Immigrants show their commitment to the United States in a multitude of ways. In fact, their dedication to the US began with their decision to leave their home countries and put down roots in America. And many immigrants take their devotion to this great land a step further by becoming members of our Armed forces.
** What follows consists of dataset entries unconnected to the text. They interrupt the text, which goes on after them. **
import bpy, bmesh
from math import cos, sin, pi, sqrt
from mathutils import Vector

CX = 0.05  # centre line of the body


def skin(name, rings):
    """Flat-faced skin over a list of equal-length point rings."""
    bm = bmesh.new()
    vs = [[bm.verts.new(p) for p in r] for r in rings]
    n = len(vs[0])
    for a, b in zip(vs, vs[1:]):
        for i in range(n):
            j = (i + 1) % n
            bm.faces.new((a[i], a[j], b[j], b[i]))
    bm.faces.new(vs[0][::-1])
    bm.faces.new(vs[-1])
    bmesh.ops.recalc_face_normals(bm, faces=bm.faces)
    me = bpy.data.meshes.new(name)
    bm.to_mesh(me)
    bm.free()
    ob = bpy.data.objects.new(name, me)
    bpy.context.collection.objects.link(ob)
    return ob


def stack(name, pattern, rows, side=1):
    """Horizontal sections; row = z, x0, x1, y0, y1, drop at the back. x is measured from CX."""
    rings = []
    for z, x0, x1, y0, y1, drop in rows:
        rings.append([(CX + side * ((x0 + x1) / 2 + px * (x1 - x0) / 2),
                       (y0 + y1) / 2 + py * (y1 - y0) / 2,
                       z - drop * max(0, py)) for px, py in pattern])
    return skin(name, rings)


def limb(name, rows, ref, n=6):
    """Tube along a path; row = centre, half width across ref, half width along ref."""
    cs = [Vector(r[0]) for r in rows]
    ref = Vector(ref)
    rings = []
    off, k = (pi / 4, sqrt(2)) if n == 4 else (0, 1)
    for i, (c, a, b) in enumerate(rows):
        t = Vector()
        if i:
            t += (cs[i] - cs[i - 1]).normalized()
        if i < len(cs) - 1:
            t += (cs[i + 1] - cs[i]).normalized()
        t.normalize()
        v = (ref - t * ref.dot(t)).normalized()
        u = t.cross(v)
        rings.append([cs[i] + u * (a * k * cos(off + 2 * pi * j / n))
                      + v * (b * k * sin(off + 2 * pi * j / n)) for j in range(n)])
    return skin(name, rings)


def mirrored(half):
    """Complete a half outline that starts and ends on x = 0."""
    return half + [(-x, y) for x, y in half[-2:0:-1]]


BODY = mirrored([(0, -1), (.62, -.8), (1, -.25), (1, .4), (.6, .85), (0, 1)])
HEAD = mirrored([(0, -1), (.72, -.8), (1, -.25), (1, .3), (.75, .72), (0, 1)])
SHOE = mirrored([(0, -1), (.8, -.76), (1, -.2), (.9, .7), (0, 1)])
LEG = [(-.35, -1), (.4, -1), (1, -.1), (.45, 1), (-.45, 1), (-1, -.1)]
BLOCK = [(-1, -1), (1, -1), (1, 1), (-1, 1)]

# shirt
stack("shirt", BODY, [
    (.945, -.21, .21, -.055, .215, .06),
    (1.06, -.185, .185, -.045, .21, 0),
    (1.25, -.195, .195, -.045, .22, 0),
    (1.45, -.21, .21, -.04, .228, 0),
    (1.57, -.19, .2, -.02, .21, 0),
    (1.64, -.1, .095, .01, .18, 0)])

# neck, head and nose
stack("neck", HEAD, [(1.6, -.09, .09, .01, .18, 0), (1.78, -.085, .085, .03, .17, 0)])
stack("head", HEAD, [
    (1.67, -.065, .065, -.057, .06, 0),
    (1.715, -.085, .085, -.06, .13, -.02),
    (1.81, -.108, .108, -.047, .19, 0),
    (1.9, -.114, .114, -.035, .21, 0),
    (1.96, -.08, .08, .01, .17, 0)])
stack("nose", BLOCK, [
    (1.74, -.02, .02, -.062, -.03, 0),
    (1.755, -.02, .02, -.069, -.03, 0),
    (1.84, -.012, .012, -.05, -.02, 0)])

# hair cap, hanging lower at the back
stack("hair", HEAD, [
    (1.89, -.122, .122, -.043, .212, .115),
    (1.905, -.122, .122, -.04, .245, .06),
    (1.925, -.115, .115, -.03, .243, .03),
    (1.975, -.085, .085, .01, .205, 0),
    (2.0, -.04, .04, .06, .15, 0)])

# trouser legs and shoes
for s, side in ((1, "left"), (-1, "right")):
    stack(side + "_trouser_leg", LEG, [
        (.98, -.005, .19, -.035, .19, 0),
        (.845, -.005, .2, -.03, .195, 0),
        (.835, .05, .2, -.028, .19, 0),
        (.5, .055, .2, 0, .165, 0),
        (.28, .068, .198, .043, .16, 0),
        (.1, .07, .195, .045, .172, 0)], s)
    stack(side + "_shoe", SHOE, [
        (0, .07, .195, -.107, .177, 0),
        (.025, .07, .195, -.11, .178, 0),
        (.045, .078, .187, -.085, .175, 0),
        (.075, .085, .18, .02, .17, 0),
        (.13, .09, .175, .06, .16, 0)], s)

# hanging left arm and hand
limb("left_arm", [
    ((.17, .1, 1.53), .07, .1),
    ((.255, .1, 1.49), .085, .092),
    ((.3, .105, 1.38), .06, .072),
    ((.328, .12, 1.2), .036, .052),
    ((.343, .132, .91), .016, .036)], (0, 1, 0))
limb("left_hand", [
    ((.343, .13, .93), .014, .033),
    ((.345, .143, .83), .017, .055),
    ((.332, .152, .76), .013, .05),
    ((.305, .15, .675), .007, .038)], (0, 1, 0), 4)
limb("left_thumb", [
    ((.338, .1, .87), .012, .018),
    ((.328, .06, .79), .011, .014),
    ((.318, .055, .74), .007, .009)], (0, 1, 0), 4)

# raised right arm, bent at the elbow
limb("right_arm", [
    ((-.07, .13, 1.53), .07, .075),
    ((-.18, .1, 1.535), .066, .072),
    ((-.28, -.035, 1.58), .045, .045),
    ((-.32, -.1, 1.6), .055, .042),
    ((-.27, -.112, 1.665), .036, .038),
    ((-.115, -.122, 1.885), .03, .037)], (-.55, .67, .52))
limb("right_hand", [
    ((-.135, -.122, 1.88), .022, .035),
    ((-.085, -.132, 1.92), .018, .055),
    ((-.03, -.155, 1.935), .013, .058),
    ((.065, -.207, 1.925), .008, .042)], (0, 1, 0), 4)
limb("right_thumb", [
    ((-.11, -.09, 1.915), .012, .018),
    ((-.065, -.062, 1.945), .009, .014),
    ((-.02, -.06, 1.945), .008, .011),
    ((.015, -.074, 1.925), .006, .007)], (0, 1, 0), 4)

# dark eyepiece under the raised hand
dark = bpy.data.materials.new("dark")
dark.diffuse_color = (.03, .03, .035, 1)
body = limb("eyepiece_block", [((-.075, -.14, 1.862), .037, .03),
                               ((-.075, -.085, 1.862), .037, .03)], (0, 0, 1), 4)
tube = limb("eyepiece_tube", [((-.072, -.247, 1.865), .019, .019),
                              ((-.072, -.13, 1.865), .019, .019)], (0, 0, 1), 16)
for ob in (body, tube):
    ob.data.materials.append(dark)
Each year, around 8,000 immigrants join the US military, bringing a wealth of racial, ethnic, linguistic and cultural insights to their posts. And given the increasingly global agenda of our Armed Forces, these diverse attributes are more valuable than ever. Unfortunately, though, many of our political leaders seem to not hold immigrants’ service in high regard, as a whopping 30,000 of these honorable men and women have been deported since 1996 for crimes classified as “aggravated felonies” under immigration law. But Margaret Stock, an attorney and retired lieutenant colonel, explains that the charges immigrant veterans are deported under are neither, “aggravated” nor “felonious,” and that the law prevents fair rulings in many of these cases.
“An immigration judge is not permitted to consider the individual circumstances of anyone who has an ‘aggravated felony’ conviction,” Stock said. “It doesn’t matter how old, minor or non-violent the offense, or if the individual has long since been rehabilitated. Such a person’s fate is sealed: He or she must be detained and deported.”
While thousands of veterans have been unfairly deported, there are a few key pieces of legislation in the works that would prevent future deportations. Recently, Rep. Jeff Denham (R-CA) proposed a bill known as the ENLIST Act, which would allow young, undocumented immigrants brought to the US as children to apply for citizenship after military service. The bill would be an amendment to the National Defense Authorization Act (NDAA). And Rep. Joaquin Castro (D-TX) proposed an amendment that would allow undocumented immigrants to attend military service academies.
The military benefits greatly from the service of immigrants who enlist. And now, it’s time for immigrants to benefit from their honorable service.